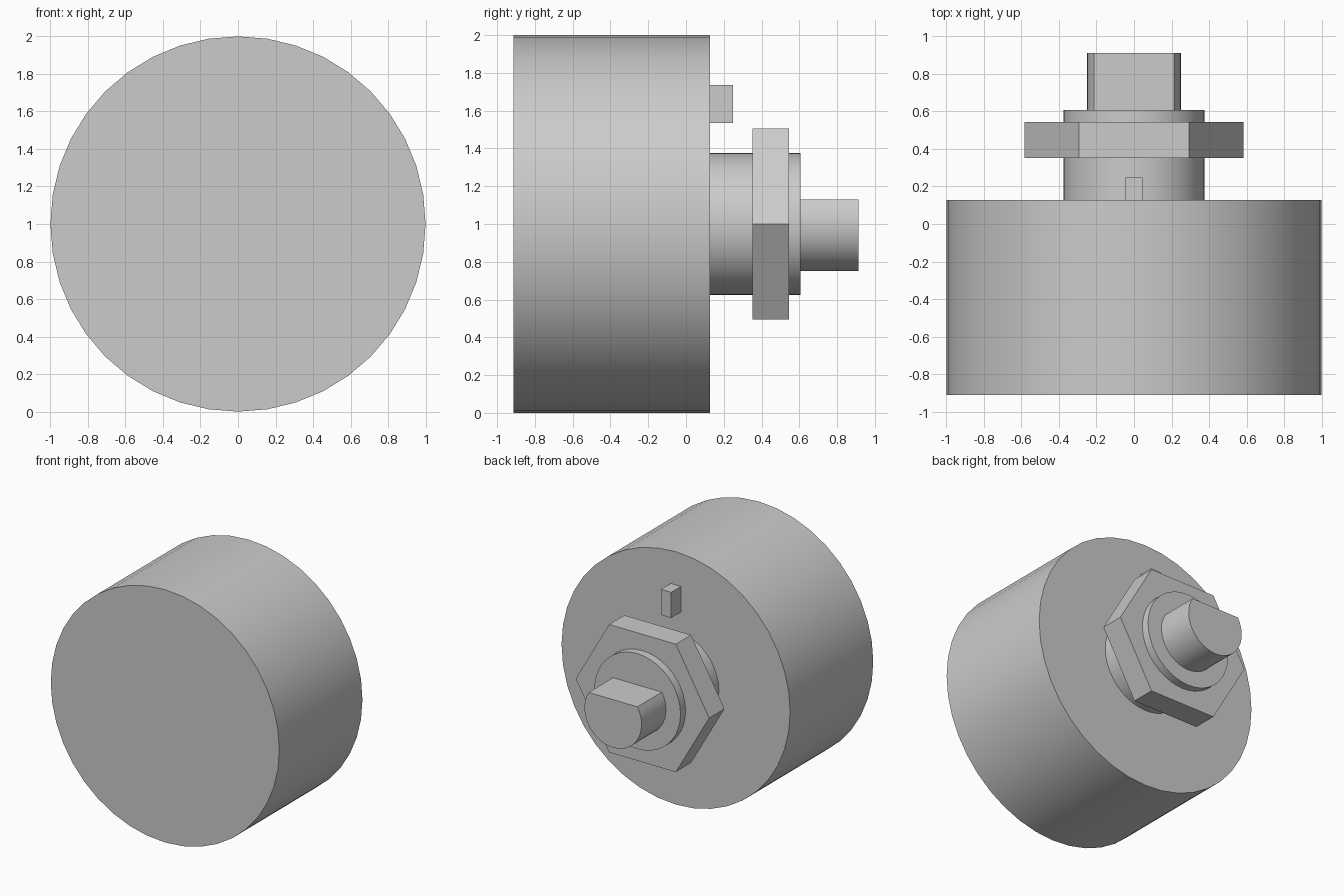
import bpy
import bmesh
from math import asin, cos, sin, pi, radians

cube = bpy.data.objects.get("Cube")
if cube:
    bpy.data.objects.remove(cube, do_unlink=True)

# Single plain grey for the whole part
GREY = (0.6, 0.6, 0.6, 1.0)
grey = bpy.data.materials.new("plain grey")
grey.use_nodes = True
grey.diffuse_color = GREY
grey.node_tree.nodes["Principled BSDF"].inputs["Base Color"].default_value = GREY

AXIS_Z = 1.0


def ring(radius, sides):
    """Regular polygon around the main axis, with a corner on +x."""
    return [(radius * cos(2 * pi * i / sides), AXIS_Z + radius * sin(2 * pi * i / sides))
            for i in range(sides)]


def d_section(radius, flat_height, steps):
    """Circle cut by a flat on its top side."""
    start = pi - asin(flat_height / radius)
    sweep = 2 * pi - (2 * start - pi)
    sweep = pi + 2 * asin(flat_height / radius)
    return [(radius * cos(start + sweep * i / steps), AXIS_Z + radius * sin(start + sweep * i / steps))
            for i in range(steps + 1)]


def rectangle(half_width, bottom, top):
    return [(-half_width, bottom), (half_width, bottom), (half_width, top), (-half_width, top)]


def extrude(name, profile, y_front, y_back, smooth=False):
    """Extrude an x-z profile along y into a closed solid."""
    bm = bmesh.new()
    face = bm.faces.new([bm.verts.new((x, y_front, z)) for x, z in profile])
    result = bmesh.ops.extrude_face_region(bm, geom=[face], use_keep_orig=True)
    moved = [v for v in result["geom"] if isinstance(v, bmesh.types.BMVert)]
    bmesh.ops.translate(bm, vec=(0, y_back - y_front, 0), verts=moved)
    bmesh.ops.recalc_face_normals(bm, faces=bm.faces)
    mesh = bpy.data.meshes.new(name)
    bm.to_mesh(mesh)
    bm.free()
    mesh.materials.append(grey)
    obj = bpy.data.objects.new(name, mesh)
    bpy.context.collection.objects.link(obj)
    if smooth:
        bpy.ops.object.select_all(action="DESELECT")
        obj.select_set(True)
        bpy.context.view_layer.objects.active = obj
        bpy.ops.object.shade_smooth_by_angle(angle=radians(30))
    return obj


# Round housing, threaded neck, hex nut, flatted shaft and locating tab
extrude("housing", ring(1.0, 40), -0.912, 0.127, smooth=True)
extrude("neck", ring(0.377, 40), 0.127, 0.607, smooth=True)
extrude("hex_nut", ring(0.584, 6), 0.353, 0.544)
extrude("shaft", d_section(0.25, 0.13, 28), 0.607, 0.912, smooth=True)
extrude("locating_tab", rectangle(0.045, 1.535, 1.737), 0.127, 0.249)
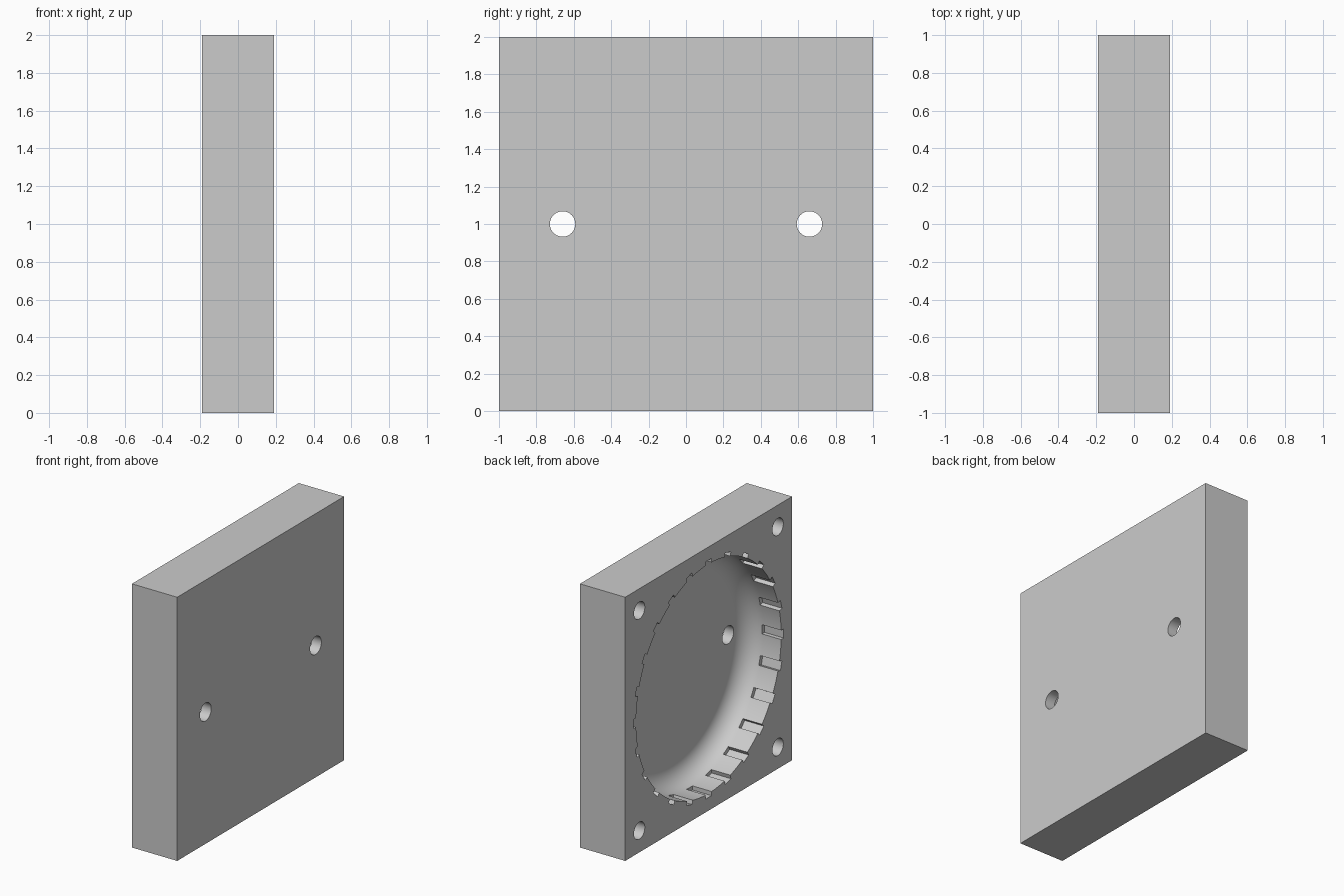
import bpy, bmesh
from math import cos, sin, pi, radians
from mathutils import Matrix, Vector

cube = bpy.data.objects.get("Cube")
if cube:
    bpy.data.objects.remove(cube, do_unlink=True)

HALF = 0.19            # half thickness of the plate
OPEN = -HALF           # x of the open face
CENTER = Vector((0, 0, 1))
CAVITY_R, CAVITY_DEPTH, FILLET = 0.87, 0.30, 0.15

grey = bpy.data.materials.new("plain grey")
grey.use_nodes = True
grey.diffuse_color = (0.6, 0.6, 0.6, 1)
grey.node_tree.nodes["Principled BSDF"].inputs["Base Color"].default_value = (0.6, 0.6, 0.6, 1)


def make_object(name, bm):
    bmesh.ops.recalc_face_normals(bm, faces=bm.faces)
    mesh = bpy.data.meshes.new(name)
    bm.to_mesh(mesh)
    bm.free()
    mesh.materials.append(grey)
    obj = bpy.data.objects.new(name, mesh)
    bpy.context.collection.objects.link(obj)
    return obj


def add_box(bm, size, matrix):
    bmesh.ops.create_cube(bm, size=1, matrix=matrix @ Matrix.Diagonal((*size, 1)))


def add_drill(bm, x0, x1, y, z, radius):
    place = Matrix.Translation(((x0 + x1) / 2, y, z)) @ Matrix.Rotation(pi / 2, 4, 'Y')
    bmesh.ops.create_cone(bm, cap_ends=True, segments=40, radius1=radius,
                          radius2=radius, depth=x1 - x0, matrix=place)


# Square housing plate
bm = bmesh.new()
add_box(bm, (2 * HALF, 2, 2), Matrix.Translation(CENTER))
housing = make_object("housing", bm)

# Round pocket with a rounded floor edge, revolved about the x axis
floor = OPEN + CAVITY_DEPTH
profile = [(OPEN - 0.1, 0), (OPEN - 0.1, CAVITY_R)]
for i in range(13):
    a = radians(90 * i / 12)
    profile.append((floor - FILLET + FILLET * sin(a), CAVITY_R - FILLET + FILLET * cos(a)))
profile.append((floor, 0))
bm = bmesh.new()
verts = [bm.verts.new((x, r, 1)) for x, r in profile]
edges = [bm.edges.new(pair) for pair in zip(verts, verts[1:])]
bmesh.ops.spin(bm, geom=verts + edges, cent=CENTER, axis=(1, 0, 0),
               angle=2 * pi, steps=96, use_duplicate=False)
bmesh.ops.remove_doubles(bm, verts=bm.verts, dist=1e-5)
pocket = make_object("pocket_cutter", bm)

# Ring of shallow grip slots around the pocket mouth
bm = bmesh.new()
for i in range(24):
    turn = Matrix.Rotation(radians(15 * i), 4, 'X')
    place = Matrix.Translation(CENTER) @ turn @ Matrix.Translation((OPEN + 0.03, 0.85, 0))
    add_box(bm, (0.26, 0.1, 0.07), place)
slots = make_object("slot_cutter", bm)

# Two through holes in the floor and four blind corner holes
bm = bmesh.new()
for side in (-1, 1):
    add_drill(bm, 0, HALF + 0.1, side * 0.66, 1, 0.068)
    for level in (-1, 1):
        add_drill(bm, OPEN - 0.1, OPEN + 0.26, side * 0.83, 1 + level * 0.835, 0.065)
holes = make_object("hole_cutter", bm)

# Cut everything out of the housing
bpy.context.view_layer.objects.active = housing
for cutter in (pocket, slots, holes):
    mod = housing.modifiers.new("cut", 'BOOLEAN')
    mod.operation, mod.solver, mod.object = 'DIFFERENCE', 'EXACT', cutter
    bpy.ops.object.modifier_apply(modifier=mod.name)
    bpy.data.objects.remove(cutter, do_unlink=True)

bpy.ops.object.select_all(action='DESELECT')
housing.select_set(True)
bpy.ops.object.shade_smooth_by_angle(angle=radians(30))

Work instructions.
In your copy, exclude the pictures and repeat each entry above exactly.

Solution to this problem.
import bpy
import bmesh
from math import asin, cos, sin, pi, radians

cube = bpy.data.objects.get("Cube")
if cube:
    bpy.data.objects.remove(cube, do_unlink=True)

# Single plain grey for the whole part
GREY = (0.6, 0.6, 0.6, 1.0)
grey = bpy.data.materials.new("plain grey")
grey.use_nodes = True
grey.diffuse_color = GREY
grey.node_tree.nodes["Principled BSDF"].inputs["Base Color"].default_value = GREY

AXIS_Z = 1.0


def ring(radius, sides):
    """Regular polygon around the main axis, with a corner on +x."""
    return [(radius * cos(2 * pi * i / sides), AXIS_Z + radius * sin(2 * pi * i / sides))
            for i in range(sides)]


def d_section(radius, flat_height, steps):
    """Circle cut by a flat on its top side."""
    start = pi - asin(flat_height / radius)
    sweep = 2 * pi - (2 * start - pi)
    sweep = pi + 2 * asin(flat_height / radius)
    return [(radius * cos(start + sweep * i / steps), AXIS_Z + radius * sin(start + sweep * i / steps))
            for i in range(steps + 1)]


def rectangle(half_width, bottom, top):
    return [(-half_width, bottom), (half_width, bottom), (half_width, top), (-half_width, top)]


def extrude(name, profile, y_front, y_back, smooth=False):
    """Extrude an x-z profile along y into a closed solid."""
    bm = bmesh.new()
    face = bm.faces.new([bm.verts.new((x, y_front, z)) for x, z in profile])
    result = bmesh.ops.extrude_face_region(bm, geom=[face], use_keep_orig=True)
    moved = [v for v in result["geom"] if isinstance(v, bmesh.types.BMVert)]
    bmesh.ops.translate(bm, vec=(0, y_back - y_front, 0), verts=moved)
    bmesh.ops.recalc_face_normals(bm, faces=bm.faces)
    mesh = bpy.data.meshes.new(name)
    bm.to_mesh(mesh)
    bm.free()
    mesh.materials.append(grey)
    obj = bpy.data.objects.new(name, mesh)
    bpy.context.collection.objects.link(obj)
    if smooth:
        bpy.ops.object.select_all(action="DESELECT")
        obj.select_set(True)
        bpy.context.view_layer.objects.active = obj
        bpy.ops.object.shade_smooth_by_angle(angle=radians(30))
    return obj


# Round housing, threaded neck, hex nut, flatted shaft and locating tab
extrude("housing", ring(1.0, 40), -0.912, 0.127, smooth=True)
extrude("neck", ring(0.377, 40), 0.127, 0.607, smooth=True)
extrude("hex_nut", ring(0.584, 6), 0.353, 0.544)
extrude("shaft", d_section(0.25, 0.13, 28), 0.607, 0.912, smooth=True)
extrude("locating_tab", rectangle(0.045, 1.535, 1.737), 0.127, 0.249)
import bpy, bmesh
from math import cos, sin, pi, radians
from mathutils import Matrix, Vector

cube = bpy.data.objects.get("Cube")
if cube:
    bpy.data.objects.remove(cube, do_unlink=True)

HALF = 0.19            # half thickness of the plate
OPEN = -HALF           # x of the open face
CENTER = Vector((0, 0, 1))
CAVITY_R, CAVITY_DEPTH, FILLET = 0.87, 0.30, 0.15

grey = bpy.data.materials.new("plain grey")
grey.use_nodes = True
grey.diffuse_color = (0.6, 0.6, 0.6, 1)
grey.node_tree.nodes["Principled BSDF"].inputs["Base Color"].default_value = (0.6, 0.6, 0.6, 1)


def make_object(name, bm):
    bmesh.ops.recalc_face_normals(bm, faces=bm.faces)
    mesh = bpy.data.meshes.new(name)
    bm.to_mesh(mesh)
    bm.free()
    mesh.materials.append(grey)
    obj = bpy.data.objects.new(name, mesh)
    bpy.context.collection.objects.link(obj)
    return obj


def add_box(bm, size, matrix):
    bmesh.ops.create_cube(bm, size=1, matrix=matrix @ Matrix.Diagonal((*size, 1)))


def add_drill(bm, x0, x1, y, z, radius):
    place = Matrix.Translation(((x0 + x1) / 2, y, z)) @ Matrix.Rotation(pi / 2, 4, 'Y')
    bmesh.ops.create_cone(bm, cap_ends=True, segments=40, radius1=radius,
                          radius2=radius, depth=x1 - x0, matrix=place)


# Square housing plate
bm = bmesh.new()
add_box(bm, (2 * HALF, 2, 2), Matrix.Translation(CENTER))
housing = make_object("housing", bm)

# Round pocket with a rounded floor edge, revolved about the x axis
floor = OPEN + CAVITY_DEPTH
profile = [(OPEN - 0.1, 0), (OPEN - 0.1, CAVITY_R)]
for i in range(13):
    a = radians(90 * i / 12)
    profile.append((floor - FILLET + FILLET * sin(a), CAVITY_R - FILLET + FILLET * cos(a)))
profile.append((floor, 0))
bm = bmesh.new()
verts = [bm.verts.new((x, r, 1)) for x, r in profile]
edges = [bm.edges.new(pair) for pair in zip(verts, verts[1:])]
bmesh.ops.spin(bm, geom=verts + edges, cent=CENTER, axis=(1, 0, 0),
               angle=2 * pi, steps=96, use_duplicate=False)
bmesh.ops.remove_doubles(bm, verts=bm.verts, dist=1e-5)
pocket = make_object("pocket_cutter", bm)

# Ring of shallow grip slots around the pocket mouth
bm = bmesh.new()
for i in range(24):
    turn = Matrix.Rotation(radians(15 * i), 4, 'X')
    place = Matrix.Translation(CENTER) @ turn @ Matrix.Translation((OPEN + 0.03, 0.85, 0))
    add_box(bm, (0.26, 0.1, 0.07), place)
slots = make_object("slot_cutter", bm)

# Two through holes in the floor and four blind corner holes
bm = bmesh.new()
for side in (-1, 1):
    add_drill(bm, 0, HALF + 0.1, side * 0.66, 1, 0.068)
    for level in (-1, 1):
        add_drill(bm, OPEN - 0.1, OPEN + 0.26, side * 0.83, 1 + level * 0.835, 0.065)
holes = make_object("hole_cutter", bm)

# Cut everything out of the housing
bpy.context.view_layer.objects.active = housing
for cutter in (pocket, slots, holes):
    mod = housing.modifiers.new("cut", 'BOOLEAN')
    mod.operation, mod.solver, mod.object = 'DIFFERENCE', 'EXACT', cutter
    bpy.ops.object.modifier_apply(modifier=mod.name)
    bpy.data.objects.remove(cutter, do_unlink=True)

bpy.ops.object.select_all(action='DESELECT')
housing.select_set(True)
bpy.ops.object.shade_smooth_by_angle(angle=radians(30))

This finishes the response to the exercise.